All of the data must be written out verbatim, with pictures excluded.

** Opening Supplied information block **

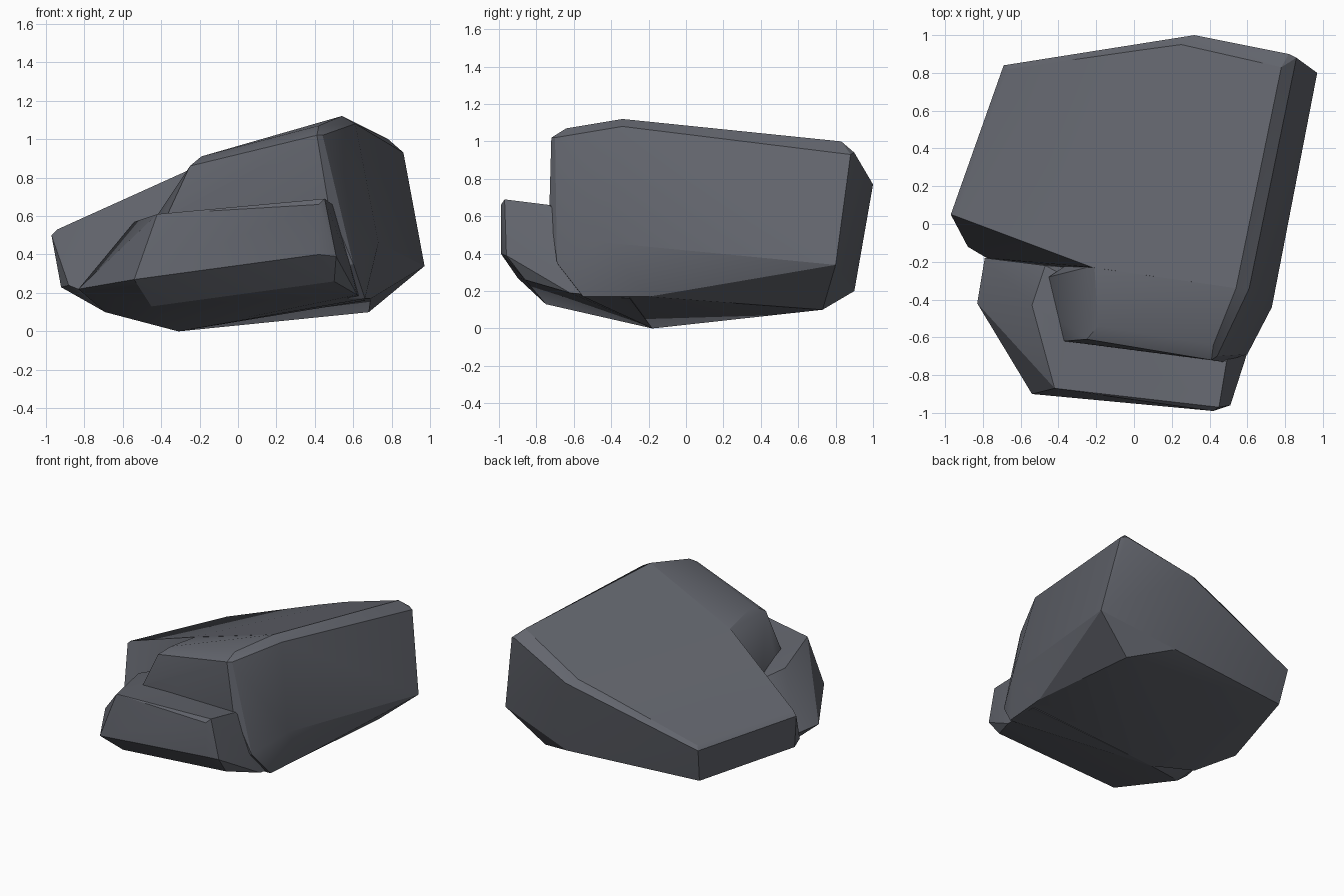
import bpy, bmesh, math

if "Cube" in bpy.data.objects:
    bpy.data.objects.remove(bpy.data.objects["Cube"])

stone = bpy.data.materials.new("slate_grey")
stone.diffuse_color = (0.125, 0.132, 0.155, 1)
stone.use_nodes = True
stone.node_tree.nodes["Principled BSDF"].inputs["Base Color"].default_value = stone.diffuse_color


def hull(name, points):
    """Faceted chunk of stone: convex hull around its corner points."""
    bm = bmesh.new()
    for p in points:
        bm.verts.new(p)
    res = bmesh.ops.convex_hull(bm, input=bm.verts)
    junk = {g for g in res["geom_interior"] + res["geom_unused"]
            if isinstance(g, bmesh.types.BMVert)}
    bmesh.ops.delete(bm, geom=list(junk), context='VERTS')
    bmesh.ops.recalc_face_normals(bm, faces=bm.faces)
    me = bpy.data.meshes.new(name)
    bm.to_mesh(me)
    bm.free()
    me.materials.append(stone)
    ob = bpy.data.objects.new(name, me)
    bpy.context.collection.objects.link(ob)
    return ob


# corners shared by the chunks
apex = (-0.31, -0.18, 0.0)
ridge = [(0.54, -0.34, 1.12), (0.61, -0.34, 1.08)]
flank = [(0.73, -0.44, 0.46), (0.69, -0.2, 0.17)]

# large slanted block: left, back and right
back = hull("boulder_body", ridge + flank + [apex,
    (-0.94, 0.04, 0.53), (-0.97, 0.05, 0.50), (-0.22, -0.23, 0.855),
    (-0.67, 0.82, 0.49), (-0.69, 0.84, 0.46),
    (0.25, 0.95, 0.80), (0.32, 1.0, 0.77), (0.03, 0.92, 0.73),
    (0.78, 0.83, 1.0), (0.82, 0.90, 0.94), (0.86, 0.88, 0.93),
    (0.97, 0.80, 0.34), (0.38, 0.90, 0.20), (-0.66, 0.78, 0.20),
    (0.68, 0.73, 0.10), (-0.92, 0.0, 0.23), (-0.88, -0.12, 0.24),
    (-0.78, -0.18, 0.20), (-0.69, -0.17, 0.10)])

# upright front shoulder
front = hull("front_shoulder", ridge + flank + [apex,
    (0.41, -0.72, 1.02), (0.44, -0.70, 1.02), (0.42, -0.64, 1.07),
    (-0.25, -0.61, 0.86), (-0.19, -0.54, 0.91), (-0.21, -0.22, 0.855),
    (-0.37, -0.62, 0.60), (-0.45, -0.28, 0.56), (-0.40, -0.60, 0.2),
    (0.47, -0.73, 0.66), (0.60, -0.69, 0.35), (0.66, -0.55, 0.17),
    (0.5, 0.3, 0.3), (0.4, 0.3, 0.8)])

# low ledge across the front
ledge = hull("front_ledge", [apex,
    (-0.42, -0.87, 0.61), (-0.54, -0.43, 0.57), (-0.47, -0.22, 0.54),
    (-0.83, -0.42, 0.22), (-0.79, -0.18, 0.22), (-0.54, -0.90, 0.27),
    (0.45, -0.97, 0.69), (0.49, -0.73, 0.66), (0.42, -0.99, 0.66),
    (0.42, -0.99, 0.40), (0.51, -0.96, 0.39), (0.58, -0.70, 0.35),
    (-0.69, -0.35, 0.10), (-0.45, -0.75, 0.13), (0.62, -0.62, 0.19),
    (0.50, -0.86, 0.26), (0.66, -0.3, 0.16)])

# fuse the chunks into one stone
for part in (front, ledge):
    mod = back.modifiers.new("fuse", 'BOOLEAN')
    mod.operation = 'UNION'
    mod.solver = 'EXACT'
    mod.object = part
    bpy.context.view_layer.objects.active = back
    bpy.ops.object.modifier_apply(modifier=mod.name)
    bpy.data.objects.remove(part)

# clean near-coplanar facets, then shade
bm = bmesh.new()
bm.from_mesh(back.data)
bmesh.ops.remove_doubles(bm, verts=bm.verts, dist=0.001)
bmesh.ops.dissolve_limit(bm, angle_limit=math.radians(3),
                         verts=bm.verts, edges=bm.edges)
bm.to_mesh(back.data)
bm.free()
bpy.ops.object.select_all(action='DESELECT')
back.select_set(True)
bpy.context.view_layer.objects.active = back
bpy.ops.object.shade_smooth_by_angle(angle=math.radians(25))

** Closing Supplied information block **

■ Written solution
import bpy, bmesh, math

if "Cube" in bpy.data.objects:
    bpy.data.objects.remove(bpy.data.objects["Cube"])

stone = bpy.data.materials.new("slate_grey")
stone.diffuse_color = (0.125, 0.132, 0.155, 1)
stone.use_nodes = True
stone.node_tree.nodes["Principled BSDF"].inputs["Base Color"].default_value = stone.diffuse_color


def hull(name, points):
    """Faceted chunk of stone: convex hull around its corner points."""
    bm = bmesh.new()
    for p in points:
        bm.verts.new(p)
    res = bmesh.ops.convex_hull(bm, input=bm.verts)
    junk = {g for g in res["geom_interior"] + res["geom_unused"]
            if isinstance(g, bmesh.types.BMVert)}
    bmesh.ops.delete(bm, geom=list(junk), context='VERTS')
    bmesh.ops.recalc_face_normals(bm, faces=bm.faces)
    me = bpy.data.meshes.new(name)
    bm.to_mesh(me)
    bm.free()
    me.materials.append(stone)
    ob = bpy.data.objects.new(name, me)
    bpy.context.collection.objects.link(ob)
    return ob


# corners shared by the chunks
apex = (-0.31, -0.18, 0.0)
ridge = [(0.54, -0.34, 1.12), (0.61, -0.34, 1.08)]
flank = [(0.73, -0.44, 0.46), (0.69, -0.2, 0.17)]

# large slanted block: left, back and right
back = hull("boulder_body", ridge + flank + [apex,
    (-0.94, 0.04, 0.53), (-0.97, 0.05, 0.50), (-0.22, -0.23, 0.855),
    (-0.67, 0.82, 0.49), (-0.69, 0.84, 0.46),
    (0.25, 0.95, 0.80), (0.32, 1.0, 0.77), (0.03, 0.92, 0.73),
    (0.78, 0.83, 1.0), (0.82, 0.90, 0.94), (0.86, 0.88, 0.93),
    (0.97, 0.80, 0.34), (0.38, 0.90, 0.20), (-0.66, 0.78, 0.20),
    (0.68, 0.73, 0.10), (-0.92, 0.0, 0.23), (-0.88, -0.12, 0.24),
    (-0.78, -0.18, 0.20), (-0.69, -0.17, 0.10)])

# upright front shoulder
front = hull("front_shoulder", ridge + flank + [apex,
    (0.41, -0.72, 1.02), (0.44, -0.70, 1.02), (0.42, -0.64, 1.07),
    (-0.25, -0.61, 0.86), (-0.19, -0.54, 0.91), (-0.21, -0.22, 0.855),
    (-0.37, -0.62, 0.60), (-0.45, -0.28, 0.56), (-0.40, -0.60, 0.2),
    (0.47, -0.73, 0.66), (0.60, -0.69, 0.35), (0.66, -0.55, 0.17),
    (0.5, 0.3, 0.3), (0.4, 0.3, 0.8)])

# low ledge across the front
ledge = hull("front_ledge", [apex,
    (-0.42, -0.87, 0.61), (-0.54, -0.43, 0.57), (-0.47, -0.22, 0.54),
    (-0.83, -0.42, 0.22), (-0.79, -0.18, 0.22), (-0.54, -0.90, 0.27),
    (0.45, -0.97, 0.69), (0.49, -0.73, 0.66), (0.42, -0.99, 0.66),
    (0.42, -0.99, 0.40), (0.51, -0.96, 0.39), (0.58, -0.70, 0.35),
    (-0.69, -0.35, 0.10), (-0.45, -0.75, 0.13), (0.62, -0.62, 0.19),
    (0.50, -0.86, 0.26), (0.66, -0.3, 0.16)])

# fuse the chunks into one stone
for part in (front, ledge):
    mod = back.modifiers.new("fuse", 'BOOLEAN')
    mod.operation = 'UNION'
    mod.solver = 'EXACT'
    mod.object = part
    bpy.context.view_layer.objects.active = back
    bpy.ops.object.modifier_apply(modifier=mod.name)
    bpy.data.objects.remove(part)

# clean near-coplanar facets, then shade
bm = bmesh.new()
bm.from_mesh(back.data)
bmesh.ops.remove_doubles(bm, verts=bm.verts, dist=0.001)
bmesh.ops.dissolve_limit(bm, angle_limit=math.radians(3),
                         verts=bm.verts, edges=bm.edges)
bm.to_mesh(back.data)
bm.free()
bpy.ops.object.select_all(action='DESELECT')
back.select_set(True)
bpy.context.view_layer.objects.active = back
bpy.ops.object.shade_smooth_by_angle(angle=math.radians(25))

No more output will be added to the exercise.